The land, owned by Transport for London (TfL), has been assigned to a Community Land Trust, meaning that the 42 houses to be built on the site will be “genuinely affordable”. It is among ten sites owned by TfL which have been chosen for small housing developments. The Centre for Theology and Community says that, of the 111 houses being built, 76 will be affordable.
Churches and other religious groups have been working with the community organisation London Citizens to set up the Community Land Trust. The campaign has partly been organised by Canon Angus Ritchie, the Hon. Priest-in-Charge of St George-in-the-East. He told the East London Advertiser: “Making this land into a trust will guarantee affordable housing for ever.”
Canon Ritchie said that this “news from the Mayor of London shows what is possible when we organise together, and when government responds to the initiative of local citizens”.
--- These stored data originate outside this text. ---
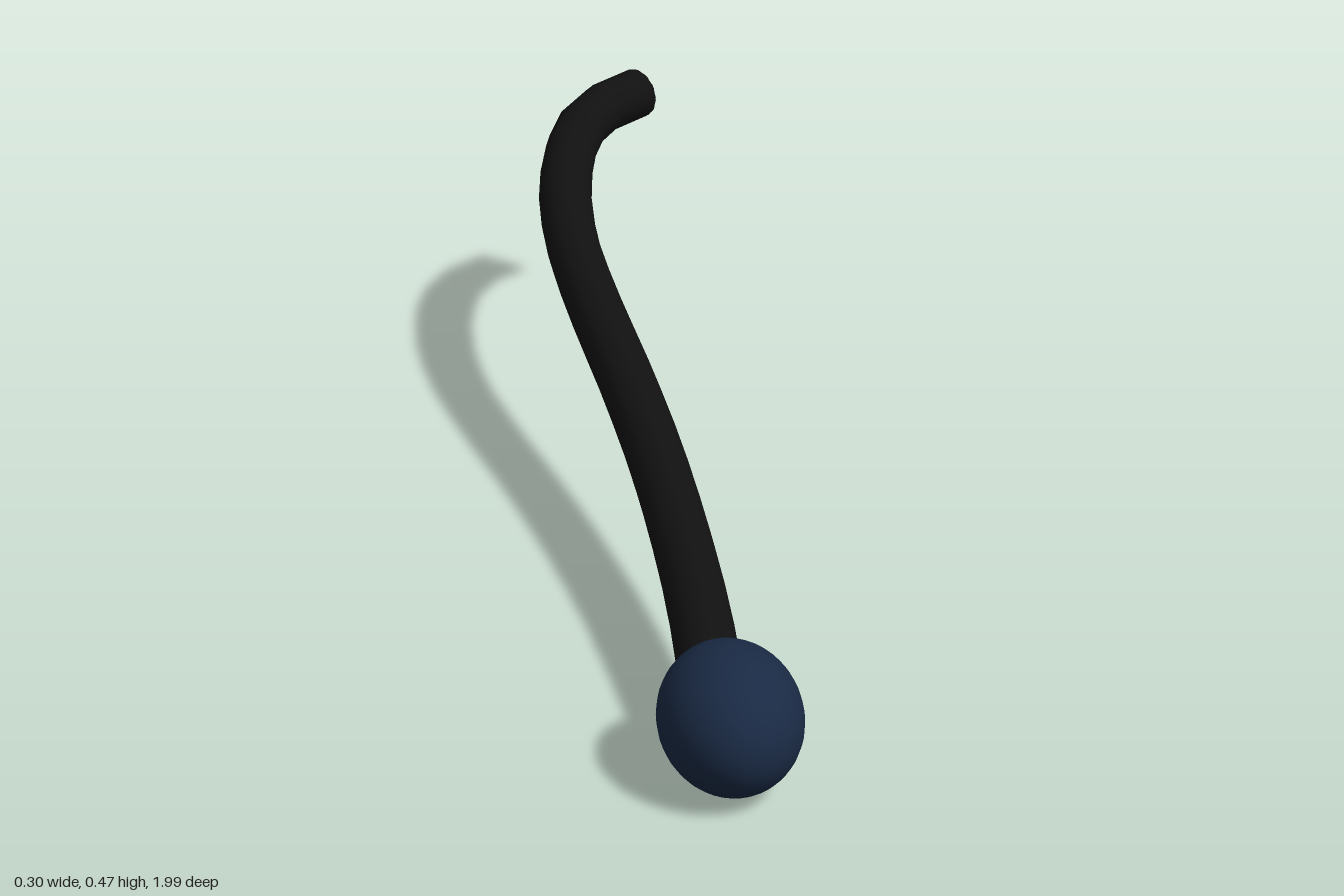
import * as THREE from 'three';

export function createModel() {
  const group = new THREE.Group();
  const black = new THREE.MeshStandardMaterial({ color: 0x111111, side: THREE.DoubleSide });
  const navy = new THREE.MeshStandardMaterial({ color: 0x1a2a44 });

  // Long curved stalk, starting inside the bulb and bending aside at the back
  const radius = 0.046, sides = 12;
  const path = new THREE.CatmullRomCurve3([
    [-0.06, 0.085, 0.82], [-0.045, 0.13, 0.6], [-0.041, 0.168, 0.4], [-0.045, 0.208, 0.2],
    [-0.057, 0.248, 0], [-0.074, 0.289, -0.2], [-0.083, 0.33, -0.4], [-0.067, 0.368, -0.6],
    [-0.015, 0.4, -0.8], [0.045, 0.412, -0.9], [0.12, 0.42, -0.958],
  ].map(p => new THREE.Vector3(...p)));
  const stalk = new THREE.Mesh(new THREE.TubeGeometry(path, 20, radius, sides), black);
  stalk.name = 'stalk';
  group.add(stalk);

  // Flat cap closing the free end
  const end = path.getPointAt(1);
  const cap = new THREE.Mesh(new THREE.CircleGeometry(radius, sides), black);
  cap.name = 'stalkEndCap';
  cap.position.copy(end);
  cap.lookAt(end.clone().add(path.getTangentAt(1)));
  group.add(cap);

  // Egg-shaped bulb at the front
  const bulb = new THREE.Mesh(new THREE.SphereGeometry(1, 32, 24), navy);
  bulb.name = 'bulb';
  bulb.scale.set(0.1, 0.102, 0.128);
  bulb.position.set(-0.051, 0.102, 0.872);
  group.add(bulb);

  return group;
}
In a blogpost, the Centre for Theology and Community wrote: “This has come about through community organising rooted in theological reflection and prayer.”
In November, the Archbishop of Canterbury said that the C of E had a “huge responsibility” as a significant landowner to provide more affordable housing.
The Church Commissioners, who manage the C of E’s central assets, were “very big landowners”, Archbishop Welby confirmed, during an interview with Robert Peston on ITV. Asked whether the Church could be doing more to encourage affordable housing, he said: “That’s something that we do have to look at more and more seriously. We have a huge responsibility as the Church” (News, 27 November 2017).
In the report Our Common Heritage: Housing associations and churches working together, the Centre for Theology and Community and the charity Housing Justice discovered that many churches around the UK were sitting on under-used land that could be used for housing(News, 12 June 2015).